Embedded Development and the .NET Micro Framework

The scenario:

You’ve been assigned the task of designing and producing an embedded device. You’ve been given time, cost and size constraints that impact your design. An initial analysis of the requirements leads you to the conclusion that a 32-bit processor with a relatively small amount of RAM and Flash are required. A bit of research shows that an ARM processor with 2MB of external Flash and 2MB of external RAM will meet your cost and size constraints.

Posted in: Articles, Articles, Electronics & Computers, Architecture, Embedded software, Product development

Embedded Security: Down to the Silicon

Embedded applications are increasingly going online. With the introduction of new embedded technologies that utilize a wide variety of communications options from Ethernet to Wi-Fi and ZigBee, there is a pressing need to secure these applications against the same problems that are inherent in any networked application.

Posted in: Articles, Articles, Electronics & Computers, Cyber security, Embedded software, Telecommunications systems, Wireless communication systems

Next-Gen Networks Drive AdvancedTCA Deployments

The evolution of technology and the never-ending thirst for higher bandwidth from industries and applications are pushing the limits of existing standards. The latest processors run faster and integrate more features, thus requiring greater power, more efficient cooling design, and a larger board size. The explosion of bandwidth in enterprise local-area networks (LANs) brought on by the deployment of gigabit Ethernet, 3G/WiMAX mobile communication, and wireless network systems and the growth of triple-play or multi-play network services, have all fueled the demand for servicing greater amounts of data traffic.

Posted in: Articles, Articles, Electronics & Computers, Computer software / hardware, Data exchange, Performance upgrades

Secure Your Embedded Wireless Network

Connecting devices like medical instruments, weigh scales, printers, sensors, and other embedded devices to wireless networks allows the user to gain unprecedented freedom and mobility without the need for cumbersome cabling.
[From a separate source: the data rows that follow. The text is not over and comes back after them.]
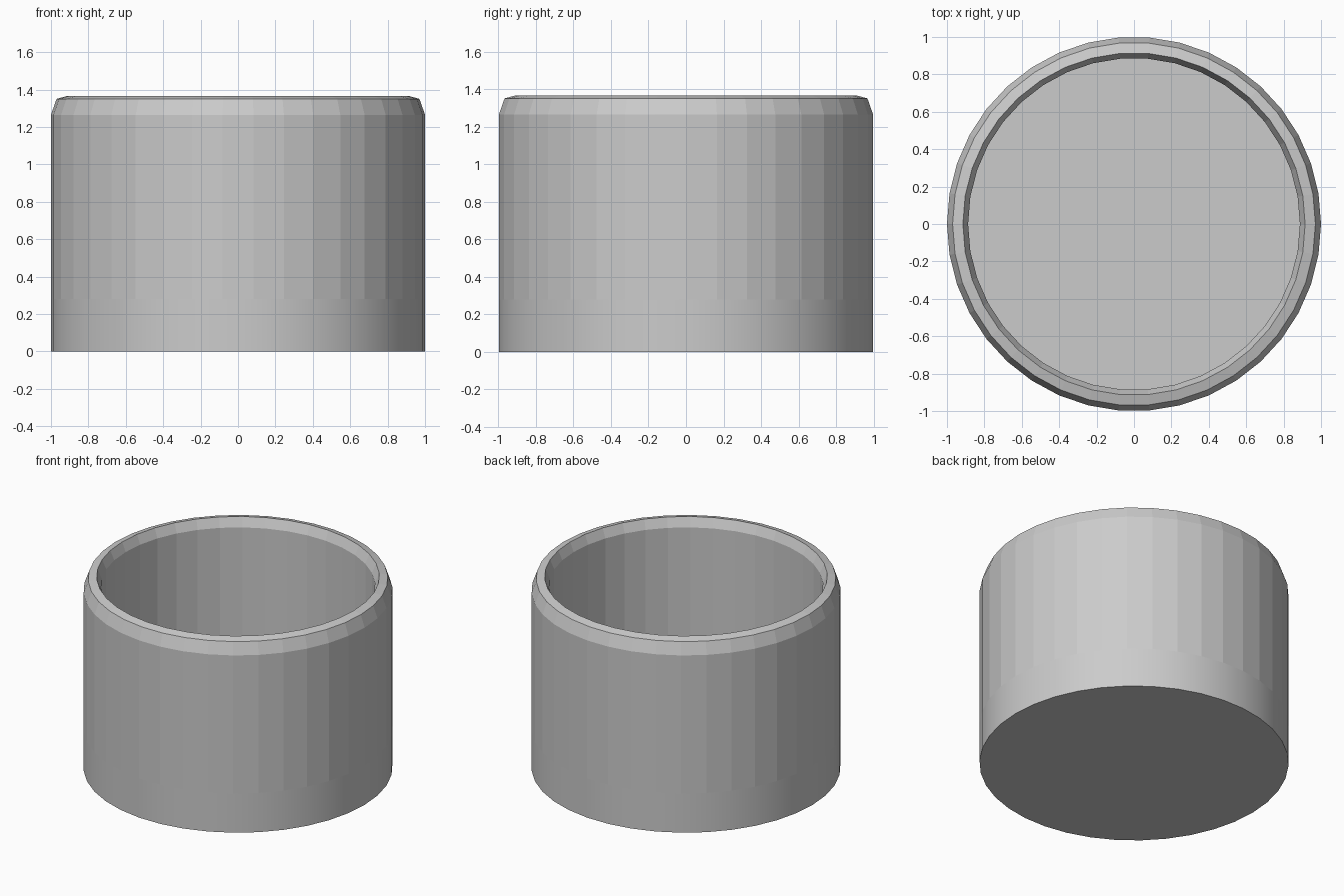
import bpy, bmesh
from math import cos, sin, tau

if "Cube" in bpy.data.objects:
    bpy.data.objects.remove(bpy.data.objects["Cube"])

SIDES = 38
BASE_TOP = 0.28

# Cup profile (radius, height): foot, outer wall, bevelled lip, inner wall, floor
profile = [(1.0, 0.0), (1.0, BASE_TOP), (1.0, 1.265), (0.97, 1.35),
           (0.915, 1.365), (0.887, 1.30), (0.887, BASE_TOP)]

bm = bmesh.new()
rings = [[bm.verts.new((r * cos(tau * i / SIDES), r * sin(tau * i / SIDES), z))
          for i in range(SIDES)] for r, z in profile]

# Walls: only the base band is smooth, everything above is faceted
for level, (low, high) in enumerate(zip(rings, rings[1:])):
    for i in range(SIDES):
        j = (i + 1) % SIDES
        face = bm.faces.new((low[i], low[j], high[j], high[i]))
        face.smooth = level == 0

# Underside and inner floor
bm.faces.new(rings[0][::-1])
bm.faces.new(rings[-1])

mesh = bpy.data.meshes.new("cup")
bm.to_mesh(mesh)
bm.free()
bpy.context.collection.objects.link(bpy.data.objects.new("cup", mesh))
Traditionally, many of these devices have been confined to a certain area, and the applications have been prone to human error when used by someone to manually collect information and then transfer it to a computer.

Posted in: Articles, Articles, Electronics & Computers, Cyber security, Wireless communication systems

Encapsulated Video “Brick” Bolsters Video Surveillance Along Boarder

Increasingly dependent on continuous video monitoring and recording, even today's more sophisticated security surveillance systems are often plagued by reliability problems. In some ways, more complex video systems are susceptible to signal and other dependability problems simply because they are multifaceted. Systems integrators may know what cameras and recorders to use in a given situation, but they also need to consider how subcomponents could play a critical role under certain conditions. A noisy switch or incompatible distribution amplifier (DA) can compromise the integrity of a video security system yet go undiagnosed or even undetected until the horse is already out of the barn.

Posted in: Application Briefs, Application Briefs, Electronics & Computers, Imaging, Security systems, Surveillance

Perspective - Colonel Lewis F. Setliff III

Colonel Lewis F. Setliff III
Commander/District Engineer, St. Louis District
U.S. Army Corps of Engineers

In August of 2005, Hurricane Katrina hit the Gulf Coast and became one of the largest natural disasters in the history of the United States. It resulted in more than 1,800 deaths and more than $150 billion in damages. Katrina’s storm surge measured up to 30 feet along the Mississippi coast, with winds at 127 miles per hour when it made landfall in Louisiana. Nearly 80 percent of New Orleans was under water. In the aftermath of Katrina, Colonel Lewis F. Setliff III of the U.S. Army Corps of Engineers was selected to command Task Force Guardian, the team responsible for restoring New Orleans’ flood and hurricane protection system to its pre-storm levels before the 2006 hurricane season began.

In the following perspective, Colonel Setliff describes the challenges his team — and local contractors — faced in accomplishing their almost impossible goal of providing a measurably stronger level of protection to the city of New Orleans in a compressed time frame. (Colonel Setliff originally prepared this account of the restoration project for SolidWorks World 2007 in February in New Orleans.)

Posted in: Articles, Aerospace, People and personalities

SMP vs. AMP: How Homogenous Is Your Embedded System?

Multiprocessing system architectures come in all shapes and sizes, so it is dangerous to make any generalizations. But perhaps there's agreement that most systems can be classified as either symmetric multiprocessing (SMP) or asymmetric multiprocessing (AMP).
Posted in: Articles, Articles, Electronics & Computers, Architecture, Embedded software